In Fiscal Year 2010 the IRS reported just 147 identity theft prosecutions. By Fiscal Year 2012 the number had grown to 544. In the first half of Fiscal Year 2013 there were 441.
The IRS says its work on identity theft and related refund fraud now touches nearly every part of the agency. To combat the problem the IRS has had to devote more of its resources to identity potential fraud and try to stop it before it occurs.
In some cases this may slow down your direct deposit refund. Banks have also been enlisted to help prevent fraudulent refunds from being sent out. Stephanie, of Queens, N.Y., encountered a delay when she tried to have her tax refund direct deposited to her RushCard.
“I got a message from RushCard asking for my 1040 form and without the form they cannot release my tax refund that is due to me,” she wrote in a ConsumerAffairs post.
Banks are sometimes freezing refunds like Stephanie's if the return is even suspected of being bogus. Since pre-paid cards are a favorite tool of tax identity thieves, the verification burden can be even greater. It results in placing a burden on the taxpayer, who understandably wants to get their hands on their refund as soon as possible.
Things are worse, of course, for taxpayers who actually have had their identity stolen. The IRS has had to devote resources to trying to help these people, as well as trying to prevent future identity theft.
All of this not only slows the bureaucracy but costs money. As Taxpayer Advocate Nina Olson noted in her January report, last year's sequestration substantially cut the IRS’s funding.
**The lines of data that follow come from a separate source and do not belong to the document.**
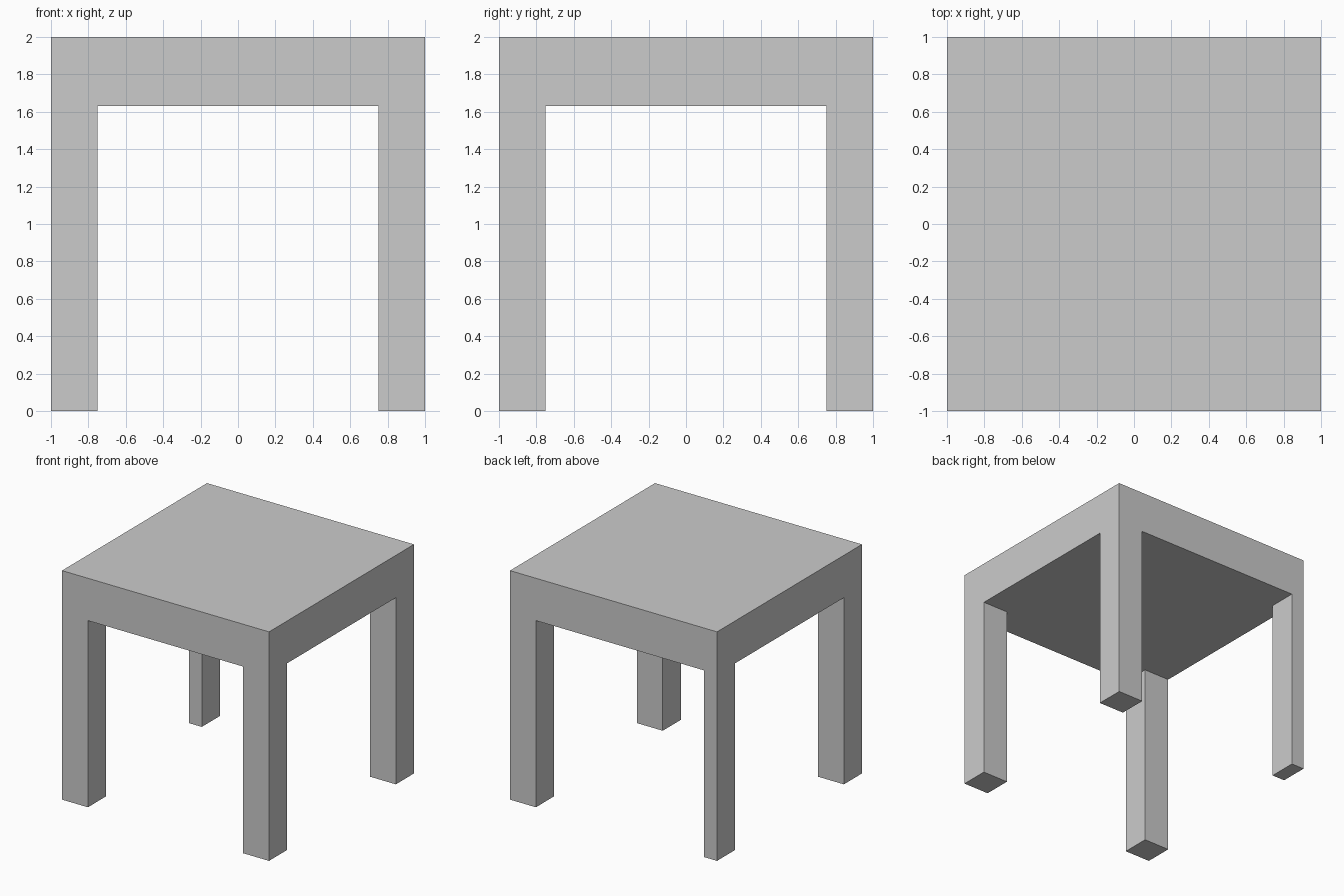
import bpy

if "Cube" in bpy.data.objects:
    bpy.data.objects.remove(bpy.data.objects["Cube"])

UNDERSIDE = 1.63   # height where the legs meet the top
TOP = 2.0
LEG = 0.25
THIN = 0.125       # the back left leg is narrower in x


def box(name, lo, hi):
    """Axis-aligned box between two corners."""
    size = [b - a for a, b in zip(lo, hi)]
    centre = [(a + b) / 2 for a, b in zip(lo, hi)]
    bpy.ops.mesh.primitive_cube_add(size=1, location=centre)
    obj = bpy.context.object
    obj.name = name
    obj.scale = size
    bpy.ops.object.transform_apply(location=False, rotation=False, scale=True)
    return obj


# Thick table top
box("table_top", (-1, -1, UNDERSIDE), (1, 1, TOP))

# Four corner legs, flush with the sides of the top
for name, sx, sy, width in (
    ("front_left_leg", -1, -1, LEG),
    ("front_right_leg", 1, -1, LEG),
    ("back_right_leg", 1, 1, LEG),
    ("back_left_leg", -1, 1, THIN),
):
    xs = sorted((sx, sx * (1 - width)))
    ys = sorted((sy, sy * (1 - LEG)))
    box(name, (xs[0], ys[0], 0), (xs[1], ys[1], UNDERSIDE))
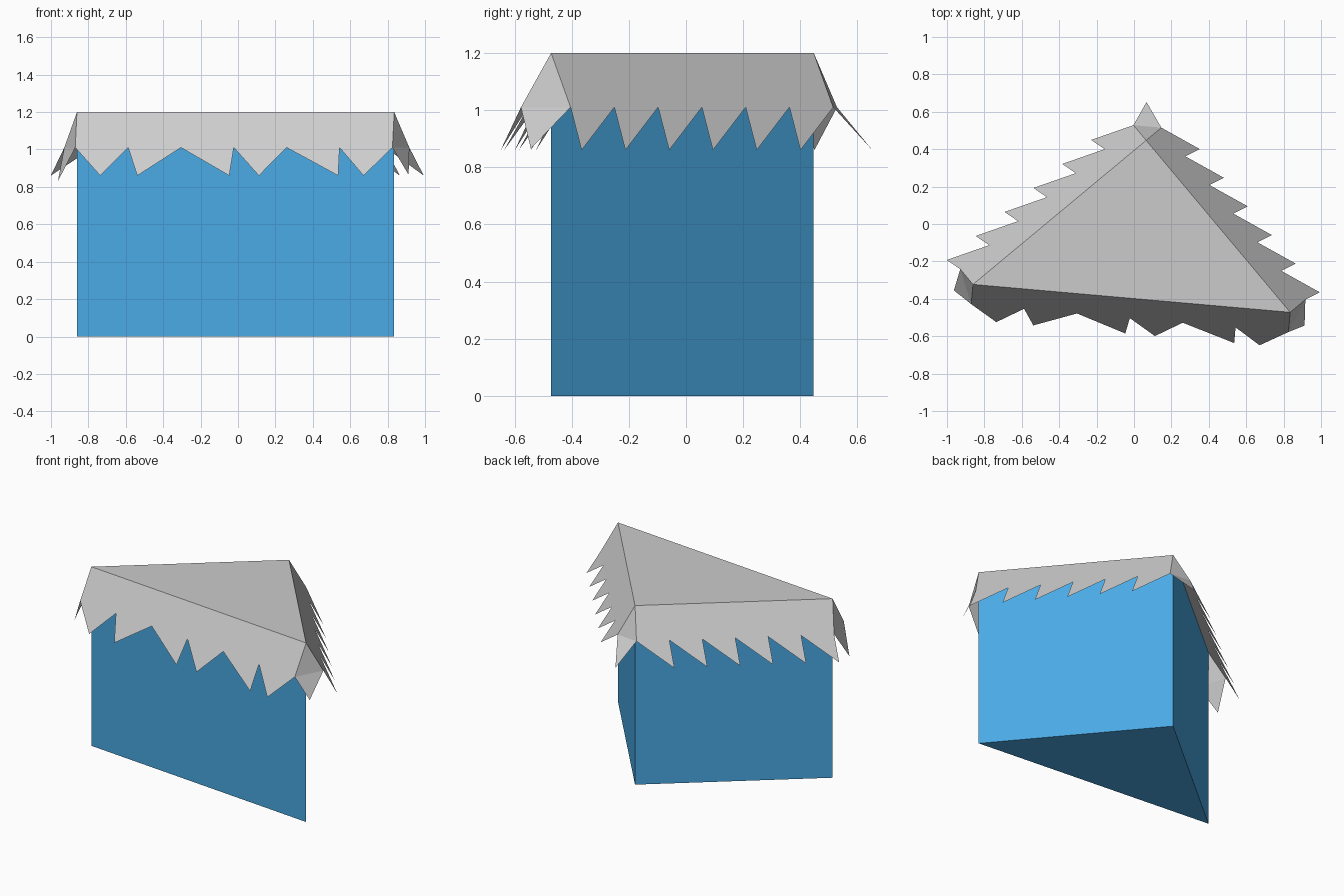
import bpy
from mathutils import Vector

cube = bpy.data.objects.get("Cube")
if cube:
    bpy.data.objects.remove(cube, do_unlink=True)

HEIGHT, BAND_Z, TIP_Z = 1.2, 1.01, 0.86
BAND_OUT, TIP_OUT = 0.106, 0.19
TEETH = 6

# Plan corners, counter-clockwise: left front, right front, back
corners = [Vector((-0.861, -0.323, 0)), Vector((0.835, -0.472, 0)), Vector((0.065, 0.447, 0))]
# Tips of the loose flaps that hang at each corner
corner_tips = [(-0.963, -0.355, 0.83), (0.912, -0.543, 0.865), (0.067, 0.652, TIP_Z)]
# Position of each tooth tip along its side, counted in teeth
tip_steps = [
    [0.5, 1.2, 2.94, 3.5, 5.0, 5.48],
    [k - 0.1 for k in range(TEETH)],
    [k + 1.12 for k in range(TEETH)],
]


def material(name, colour):
    mat = bpy.data.materials.new(name)
    mat.use_nodes = True
    mat.diffuse_color = (*colour, 1)
    mat.node_tree.nodes["Principled BSDF"].inputs["Base Color"].default_value = (*colour, 1)
    return mat


def make_object(name, faces, mat):
    """Build a flat-faced object from polygons that share matching points."""
    verts, index, polys = [], {}, []
    for face in faces:
        poly = []
        for point in face:
            key = tuple(round(c, 4) for c in point)
            if key not in index:
                index[key] = len(verts)
                verts.append(key)
            poly.append(index[key])
        polys.append(poly)
    mesh = bpy.data.meshes.new(name)
    mesh.from_pydata(verts, [], polys)
    mesh.materials.append(mat)
    obj = bpy.data.objects.new(name, mesh)
    bpy.context.collection.objects.link(obj)
    return obj


def at(point, z):
    return Vector((point.x, point.y, z))


blue = material("blue wall", (0.069, 0.4, 0.78))
grey = material("grey thatch", (0.6, 0.6, 0.6))

# Triangular walls with a floor
wall_faces = [list(reversed(corners))]
roof_faces = [[at(c, HEIGHT) for c in corners]]
skirt_ends = []

for i, start in enumerate(corners):
    end = corners[(i + 1) % 3]
    edge = end - start
    normal = Vector((edge.y, -edge.x, 0)).normalized()
    wall_faces.append([start, end, at(end, HEIGHT), at(start, HEIGHT)])

    # Sloping band with jagged teeth under it
    rim = [at(start + edge * (k / TEETH) + normal * BAND_OUT, BAND_Z) for k in range(TEETH + 1)]
    roof_faces.append([at(start, HEIGHT), *rim, at(end, HEIGHT)])
    for k, step in enumerate(tip_steps[i]):
        tip = at(start + edge * (step / TEETH) + normal * TIP_OUT, TIP_Z)
        roof_faces.append([rim[k], tip, rim[k + 1]])
    skirt_ends.append((rim[0], rim[-1]))

# Corner gussets and their hanging flaps
for i, corner in enumerate(corners):
    left, right = skirt_ends[i - 1][1], skirt_ends[i][0]
    roof_faces.append([at(corner, HEIGHT), left, right])
    roof_faces.append([left, Vector(corner_tips[i]), right])

make_object("walls", wall_faces, blue)
make_object("jagged_roof", roof_faces, grey)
Calling IRS funding “inadequate,” she says cuts designed to reduce the budget deficit can have the opposite effect when applied to the revenue collection agency.